Problem requirements.
Which lines mention "nipples"? Show each one from the listing.
┌────────
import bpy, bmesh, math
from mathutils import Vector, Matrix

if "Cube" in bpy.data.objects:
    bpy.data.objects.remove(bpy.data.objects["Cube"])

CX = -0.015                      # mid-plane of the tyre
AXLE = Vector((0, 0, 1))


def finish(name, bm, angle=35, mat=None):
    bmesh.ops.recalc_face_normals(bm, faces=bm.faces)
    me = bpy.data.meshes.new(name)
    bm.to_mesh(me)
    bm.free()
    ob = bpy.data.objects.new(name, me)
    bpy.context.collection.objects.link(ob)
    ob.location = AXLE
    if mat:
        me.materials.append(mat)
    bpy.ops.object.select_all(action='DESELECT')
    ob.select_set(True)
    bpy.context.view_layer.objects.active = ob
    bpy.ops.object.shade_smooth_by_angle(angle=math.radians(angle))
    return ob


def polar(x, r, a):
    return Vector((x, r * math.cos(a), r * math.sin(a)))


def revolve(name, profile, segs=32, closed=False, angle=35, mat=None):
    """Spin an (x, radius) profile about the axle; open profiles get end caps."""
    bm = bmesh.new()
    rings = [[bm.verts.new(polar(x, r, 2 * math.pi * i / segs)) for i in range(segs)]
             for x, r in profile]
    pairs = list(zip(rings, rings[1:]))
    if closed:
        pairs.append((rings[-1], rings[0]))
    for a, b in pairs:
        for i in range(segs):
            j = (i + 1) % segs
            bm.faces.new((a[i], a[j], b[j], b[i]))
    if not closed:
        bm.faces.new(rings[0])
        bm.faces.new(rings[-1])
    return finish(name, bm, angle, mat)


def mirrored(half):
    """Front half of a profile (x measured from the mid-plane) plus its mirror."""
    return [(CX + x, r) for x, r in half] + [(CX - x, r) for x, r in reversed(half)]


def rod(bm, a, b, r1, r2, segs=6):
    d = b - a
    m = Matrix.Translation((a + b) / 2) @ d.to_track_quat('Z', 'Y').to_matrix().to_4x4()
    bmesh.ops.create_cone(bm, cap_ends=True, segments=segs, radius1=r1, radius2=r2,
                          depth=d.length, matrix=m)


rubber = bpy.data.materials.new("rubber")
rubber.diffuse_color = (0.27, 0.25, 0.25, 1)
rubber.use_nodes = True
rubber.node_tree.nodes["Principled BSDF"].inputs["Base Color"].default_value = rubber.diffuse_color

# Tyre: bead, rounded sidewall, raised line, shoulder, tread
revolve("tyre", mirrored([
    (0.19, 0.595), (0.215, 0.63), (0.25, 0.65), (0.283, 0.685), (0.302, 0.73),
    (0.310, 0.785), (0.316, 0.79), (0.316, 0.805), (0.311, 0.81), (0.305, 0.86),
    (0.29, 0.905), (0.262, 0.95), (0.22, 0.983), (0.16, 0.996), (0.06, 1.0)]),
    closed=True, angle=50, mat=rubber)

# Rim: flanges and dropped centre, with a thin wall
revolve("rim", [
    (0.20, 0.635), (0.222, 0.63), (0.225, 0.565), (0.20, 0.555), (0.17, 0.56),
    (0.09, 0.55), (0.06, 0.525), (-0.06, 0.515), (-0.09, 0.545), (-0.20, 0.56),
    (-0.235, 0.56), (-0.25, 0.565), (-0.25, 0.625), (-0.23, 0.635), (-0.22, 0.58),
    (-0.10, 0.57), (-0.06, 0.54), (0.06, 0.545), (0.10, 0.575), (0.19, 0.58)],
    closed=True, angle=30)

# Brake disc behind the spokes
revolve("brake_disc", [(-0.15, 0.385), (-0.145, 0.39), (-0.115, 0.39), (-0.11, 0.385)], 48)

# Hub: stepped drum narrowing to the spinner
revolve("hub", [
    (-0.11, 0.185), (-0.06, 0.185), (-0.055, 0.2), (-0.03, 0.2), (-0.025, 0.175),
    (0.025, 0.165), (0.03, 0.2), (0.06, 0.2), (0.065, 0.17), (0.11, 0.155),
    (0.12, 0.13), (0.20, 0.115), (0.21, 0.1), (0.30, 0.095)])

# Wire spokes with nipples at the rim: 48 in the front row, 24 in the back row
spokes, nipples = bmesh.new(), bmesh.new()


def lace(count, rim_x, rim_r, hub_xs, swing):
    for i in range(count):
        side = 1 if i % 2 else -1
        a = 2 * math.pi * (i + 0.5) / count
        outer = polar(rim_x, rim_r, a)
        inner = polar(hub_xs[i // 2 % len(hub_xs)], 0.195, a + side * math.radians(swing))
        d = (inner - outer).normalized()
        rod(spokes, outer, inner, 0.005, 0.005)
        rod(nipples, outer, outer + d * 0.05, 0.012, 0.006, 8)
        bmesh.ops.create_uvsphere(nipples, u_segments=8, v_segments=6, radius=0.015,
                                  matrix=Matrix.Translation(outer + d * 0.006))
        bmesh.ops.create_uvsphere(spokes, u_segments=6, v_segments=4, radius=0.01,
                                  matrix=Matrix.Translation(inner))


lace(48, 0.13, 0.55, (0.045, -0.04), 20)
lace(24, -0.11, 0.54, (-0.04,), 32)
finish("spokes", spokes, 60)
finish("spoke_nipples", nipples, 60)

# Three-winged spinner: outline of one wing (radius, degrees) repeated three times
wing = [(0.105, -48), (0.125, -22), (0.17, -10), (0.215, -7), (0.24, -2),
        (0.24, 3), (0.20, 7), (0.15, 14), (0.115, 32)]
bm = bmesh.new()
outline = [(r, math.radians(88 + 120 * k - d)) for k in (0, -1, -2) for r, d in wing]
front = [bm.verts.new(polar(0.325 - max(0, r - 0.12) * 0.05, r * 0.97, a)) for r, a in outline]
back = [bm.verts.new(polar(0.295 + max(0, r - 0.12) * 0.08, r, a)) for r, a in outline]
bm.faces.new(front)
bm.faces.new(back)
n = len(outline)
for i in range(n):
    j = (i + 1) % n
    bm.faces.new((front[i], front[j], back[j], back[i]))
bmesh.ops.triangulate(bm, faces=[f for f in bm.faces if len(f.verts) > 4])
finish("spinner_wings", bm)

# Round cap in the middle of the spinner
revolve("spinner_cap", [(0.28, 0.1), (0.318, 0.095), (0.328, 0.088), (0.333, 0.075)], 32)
└────────
┌────────
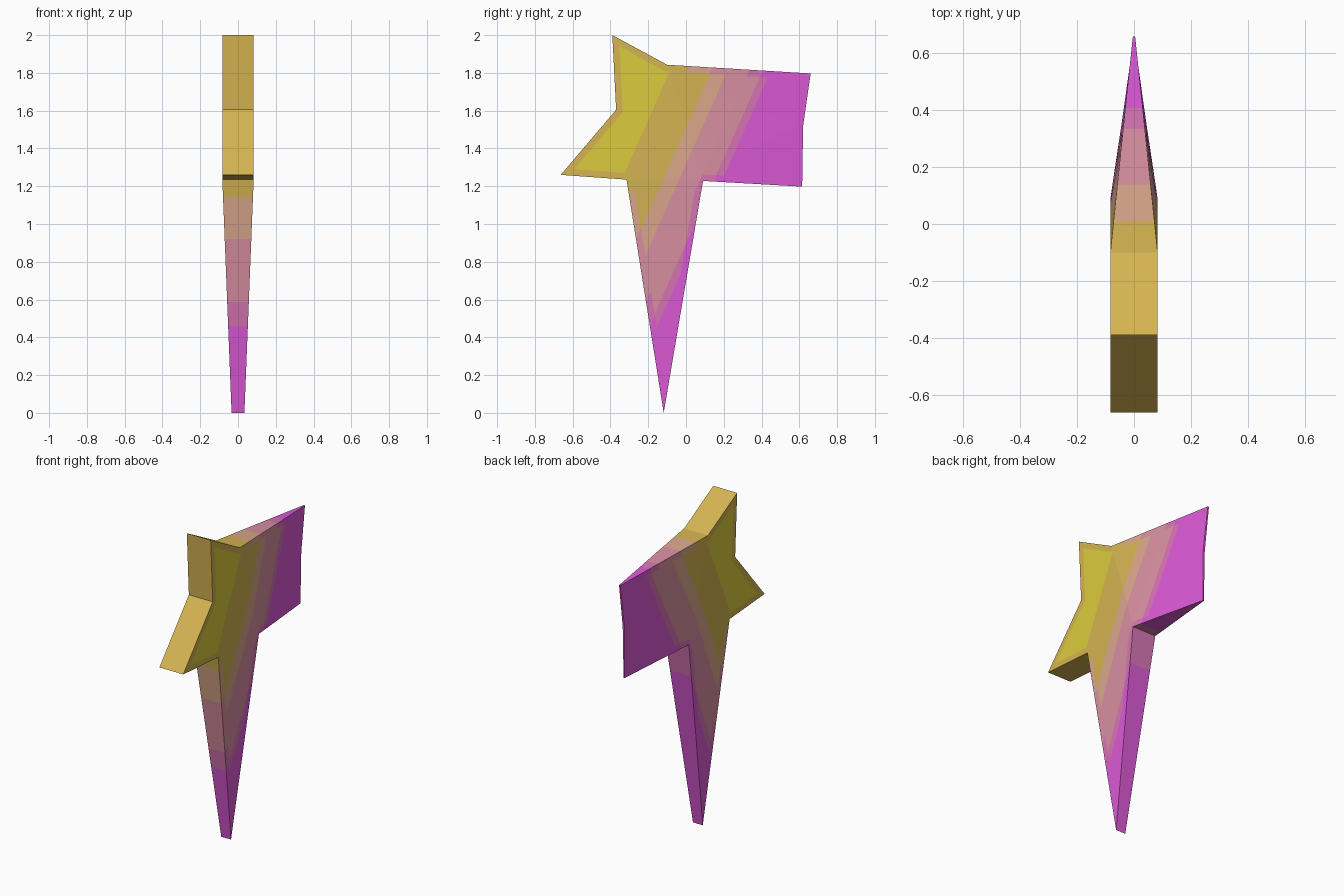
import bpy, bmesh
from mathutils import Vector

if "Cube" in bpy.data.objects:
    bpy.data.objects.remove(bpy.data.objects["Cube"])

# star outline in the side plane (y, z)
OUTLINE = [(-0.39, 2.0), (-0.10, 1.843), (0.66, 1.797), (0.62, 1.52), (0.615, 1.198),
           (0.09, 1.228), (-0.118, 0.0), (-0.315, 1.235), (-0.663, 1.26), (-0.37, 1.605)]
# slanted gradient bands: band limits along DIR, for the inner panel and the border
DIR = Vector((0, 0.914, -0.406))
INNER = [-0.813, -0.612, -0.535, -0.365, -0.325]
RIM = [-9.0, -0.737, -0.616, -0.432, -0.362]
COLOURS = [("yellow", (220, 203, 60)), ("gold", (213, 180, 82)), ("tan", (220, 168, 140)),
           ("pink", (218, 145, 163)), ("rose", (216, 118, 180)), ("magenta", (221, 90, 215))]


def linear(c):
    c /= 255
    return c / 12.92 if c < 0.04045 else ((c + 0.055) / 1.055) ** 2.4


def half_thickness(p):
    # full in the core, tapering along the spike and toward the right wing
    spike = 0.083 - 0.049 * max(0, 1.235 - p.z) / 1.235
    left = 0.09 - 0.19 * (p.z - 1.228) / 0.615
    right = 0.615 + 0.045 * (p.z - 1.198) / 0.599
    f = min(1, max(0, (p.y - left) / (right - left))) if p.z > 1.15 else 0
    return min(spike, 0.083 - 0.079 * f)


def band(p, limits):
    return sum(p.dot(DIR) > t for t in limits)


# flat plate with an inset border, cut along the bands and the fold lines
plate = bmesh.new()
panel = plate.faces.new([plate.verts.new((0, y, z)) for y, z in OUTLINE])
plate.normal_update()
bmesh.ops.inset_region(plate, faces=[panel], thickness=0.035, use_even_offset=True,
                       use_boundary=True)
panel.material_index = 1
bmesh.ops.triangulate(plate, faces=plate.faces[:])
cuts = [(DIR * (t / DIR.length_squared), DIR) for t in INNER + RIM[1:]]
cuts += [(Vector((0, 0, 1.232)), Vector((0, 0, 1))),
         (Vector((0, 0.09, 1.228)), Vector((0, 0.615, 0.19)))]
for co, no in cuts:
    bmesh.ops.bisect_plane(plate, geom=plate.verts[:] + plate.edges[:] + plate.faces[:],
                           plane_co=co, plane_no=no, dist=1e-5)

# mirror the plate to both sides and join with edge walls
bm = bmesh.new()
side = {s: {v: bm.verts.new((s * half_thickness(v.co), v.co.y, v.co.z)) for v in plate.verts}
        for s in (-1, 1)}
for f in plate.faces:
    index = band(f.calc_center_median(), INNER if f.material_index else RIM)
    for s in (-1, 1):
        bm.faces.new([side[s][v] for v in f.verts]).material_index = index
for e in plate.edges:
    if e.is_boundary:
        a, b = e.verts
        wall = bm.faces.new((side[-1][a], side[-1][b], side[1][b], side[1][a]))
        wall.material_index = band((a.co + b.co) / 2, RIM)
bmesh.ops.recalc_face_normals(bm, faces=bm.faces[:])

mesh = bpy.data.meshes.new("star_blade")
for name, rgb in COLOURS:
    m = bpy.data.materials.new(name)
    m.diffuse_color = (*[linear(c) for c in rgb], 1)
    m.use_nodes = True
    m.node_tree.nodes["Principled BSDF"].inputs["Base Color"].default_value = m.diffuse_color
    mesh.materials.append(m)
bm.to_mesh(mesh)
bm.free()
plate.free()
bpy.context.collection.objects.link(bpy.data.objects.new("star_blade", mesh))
└────────
Problem solution.
# Wire spokes with nipples at the rim: 48 in the front row, 24 in the back row
spokes, nipples = bmesh.new(), bmesh.new()
        rod(nipples, outer, outer + d * 0.05, 0.012, 0.006, 8)
        bmesh.ops.create_uvsphere(nipples, u_segments=8, v_segments=6, radius=0.015,
finish("spoke_nipples", nipples, 60)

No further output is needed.